→ Exercise
Scan the listing below. Copy each line that contains "bmesh".

===== Recorded information =====

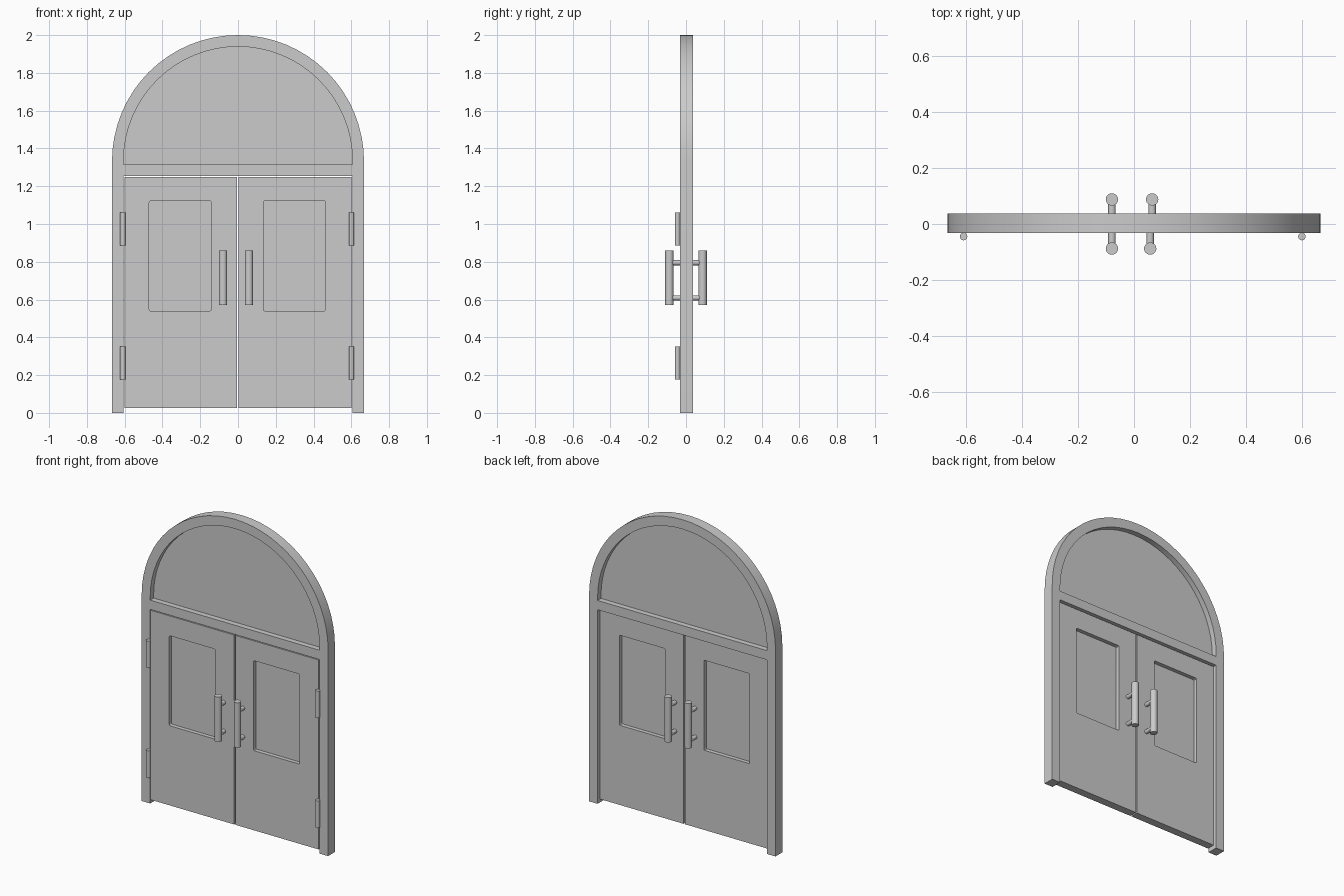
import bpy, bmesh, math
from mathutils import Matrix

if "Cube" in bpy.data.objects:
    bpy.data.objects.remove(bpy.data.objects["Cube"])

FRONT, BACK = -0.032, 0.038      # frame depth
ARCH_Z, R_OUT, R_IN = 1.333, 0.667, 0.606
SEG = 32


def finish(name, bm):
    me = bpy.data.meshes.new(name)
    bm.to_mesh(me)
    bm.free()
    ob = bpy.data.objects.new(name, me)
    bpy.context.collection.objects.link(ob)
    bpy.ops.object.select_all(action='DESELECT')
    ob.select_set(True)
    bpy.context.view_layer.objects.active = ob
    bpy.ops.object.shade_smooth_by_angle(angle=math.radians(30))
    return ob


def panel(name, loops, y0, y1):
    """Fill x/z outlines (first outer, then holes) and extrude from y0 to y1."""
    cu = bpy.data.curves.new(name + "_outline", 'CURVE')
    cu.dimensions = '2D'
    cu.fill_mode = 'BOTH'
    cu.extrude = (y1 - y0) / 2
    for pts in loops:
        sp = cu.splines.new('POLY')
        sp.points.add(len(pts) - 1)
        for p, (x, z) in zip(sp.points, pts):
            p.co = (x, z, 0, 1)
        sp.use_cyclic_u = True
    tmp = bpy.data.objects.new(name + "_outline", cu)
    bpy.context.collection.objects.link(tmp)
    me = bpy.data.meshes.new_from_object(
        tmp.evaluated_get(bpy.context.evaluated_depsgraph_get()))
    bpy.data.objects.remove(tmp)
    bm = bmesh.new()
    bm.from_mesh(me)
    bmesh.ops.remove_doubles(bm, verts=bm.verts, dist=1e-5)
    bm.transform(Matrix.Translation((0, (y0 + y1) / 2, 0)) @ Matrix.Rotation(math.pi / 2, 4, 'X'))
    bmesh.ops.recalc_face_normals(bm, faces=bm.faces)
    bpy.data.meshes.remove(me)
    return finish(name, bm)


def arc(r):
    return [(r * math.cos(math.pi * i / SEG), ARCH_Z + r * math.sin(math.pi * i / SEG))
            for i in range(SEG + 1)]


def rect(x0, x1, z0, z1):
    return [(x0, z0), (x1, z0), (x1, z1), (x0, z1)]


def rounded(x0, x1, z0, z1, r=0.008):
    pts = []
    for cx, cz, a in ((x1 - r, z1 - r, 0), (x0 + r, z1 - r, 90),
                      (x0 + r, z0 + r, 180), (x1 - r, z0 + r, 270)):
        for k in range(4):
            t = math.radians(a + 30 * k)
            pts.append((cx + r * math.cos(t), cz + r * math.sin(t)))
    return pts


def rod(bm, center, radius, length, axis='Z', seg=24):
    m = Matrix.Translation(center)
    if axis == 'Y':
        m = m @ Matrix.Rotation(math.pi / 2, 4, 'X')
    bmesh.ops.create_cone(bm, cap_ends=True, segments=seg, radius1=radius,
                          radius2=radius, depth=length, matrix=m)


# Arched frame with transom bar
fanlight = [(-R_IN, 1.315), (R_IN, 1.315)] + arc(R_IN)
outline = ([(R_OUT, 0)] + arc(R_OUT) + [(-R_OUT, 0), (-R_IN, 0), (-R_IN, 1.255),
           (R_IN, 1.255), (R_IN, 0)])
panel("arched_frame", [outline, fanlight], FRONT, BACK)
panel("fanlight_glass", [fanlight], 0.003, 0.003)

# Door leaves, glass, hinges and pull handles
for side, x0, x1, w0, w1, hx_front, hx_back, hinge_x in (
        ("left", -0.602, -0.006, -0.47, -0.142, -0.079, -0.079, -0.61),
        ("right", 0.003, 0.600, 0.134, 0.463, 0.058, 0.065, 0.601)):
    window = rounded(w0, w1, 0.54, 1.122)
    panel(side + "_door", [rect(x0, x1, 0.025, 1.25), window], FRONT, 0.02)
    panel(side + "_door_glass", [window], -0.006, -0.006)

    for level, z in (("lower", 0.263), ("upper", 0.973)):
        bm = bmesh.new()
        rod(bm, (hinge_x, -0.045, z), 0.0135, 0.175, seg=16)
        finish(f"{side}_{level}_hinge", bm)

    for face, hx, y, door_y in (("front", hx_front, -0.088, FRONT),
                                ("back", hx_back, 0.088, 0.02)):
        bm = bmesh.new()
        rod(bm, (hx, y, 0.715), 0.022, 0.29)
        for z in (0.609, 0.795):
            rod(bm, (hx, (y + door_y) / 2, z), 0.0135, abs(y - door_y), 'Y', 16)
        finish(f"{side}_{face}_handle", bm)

=====
===== Recorded information =====

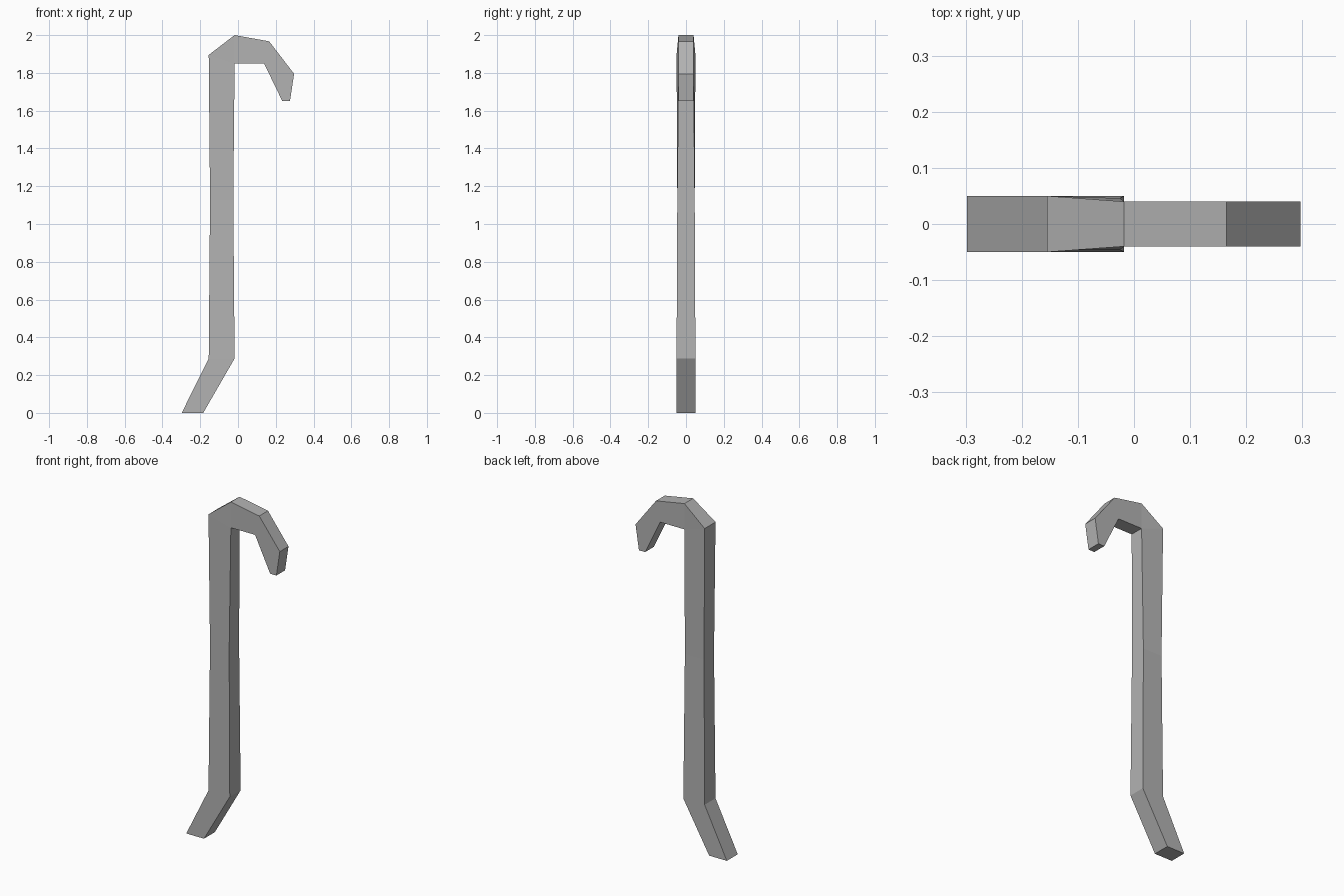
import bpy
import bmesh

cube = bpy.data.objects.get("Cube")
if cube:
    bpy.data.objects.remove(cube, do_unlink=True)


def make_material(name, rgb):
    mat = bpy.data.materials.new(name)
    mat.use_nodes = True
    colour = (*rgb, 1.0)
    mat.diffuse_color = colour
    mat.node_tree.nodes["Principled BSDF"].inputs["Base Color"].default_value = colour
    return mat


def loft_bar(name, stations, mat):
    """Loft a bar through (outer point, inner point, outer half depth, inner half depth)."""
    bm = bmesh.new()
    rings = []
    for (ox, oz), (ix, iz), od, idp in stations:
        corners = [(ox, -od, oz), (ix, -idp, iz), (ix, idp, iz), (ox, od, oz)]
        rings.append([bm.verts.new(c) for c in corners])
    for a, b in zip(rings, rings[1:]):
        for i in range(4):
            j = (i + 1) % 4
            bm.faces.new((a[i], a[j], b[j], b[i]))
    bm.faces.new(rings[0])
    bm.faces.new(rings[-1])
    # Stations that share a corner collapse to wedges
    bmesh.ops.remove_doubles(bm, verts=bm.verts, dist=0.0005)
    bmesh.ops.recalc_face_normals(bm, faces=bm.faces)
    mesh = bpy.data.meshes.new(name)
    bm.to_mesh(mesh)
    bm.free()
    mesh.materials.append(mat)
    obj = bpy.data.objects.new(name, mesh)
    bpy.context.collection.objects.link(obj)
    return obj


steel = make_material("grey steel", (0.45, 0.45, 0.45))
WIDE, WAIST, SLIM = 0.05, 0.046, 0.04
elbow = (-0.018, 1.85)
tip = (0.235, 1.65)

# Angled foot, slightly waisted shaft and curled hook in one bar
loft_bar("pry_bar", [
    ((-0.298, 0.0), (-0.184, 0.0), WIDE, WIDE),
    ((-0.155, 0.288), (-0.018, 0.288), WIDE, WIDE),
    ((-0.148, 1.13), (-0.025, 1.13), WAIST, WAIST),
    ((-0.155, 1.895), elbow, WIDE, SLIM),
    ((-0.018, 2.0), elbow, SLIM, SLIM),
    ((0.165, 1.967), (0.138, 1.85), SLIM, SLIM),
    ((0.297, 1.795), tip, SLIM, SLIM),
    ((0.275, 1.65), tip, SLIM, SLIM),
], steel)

=====

→ The completed task
import bpy, bmesh, math
    bm = bmesh.new()
    bmesh.ops.remove_doubles(bm, verts=bm.verts, dist=1e-5)
    bmesh.ops.recalc_face_normals(bm, faces=bm.faces)
    bmesh.ops.create_cone(bm, cap_ends=True, segments=seg, radius1=radius,
        bm = bmesh.new()
        bm = bmesh.new()
import bmesh
    bm = bmesh.new()
    bmesh.ops.remove_doubles(bm, verts=bm.verts, dist=0.0005)
    bmesh.ops.recalc_face_normals(bm, faces=bm.faces)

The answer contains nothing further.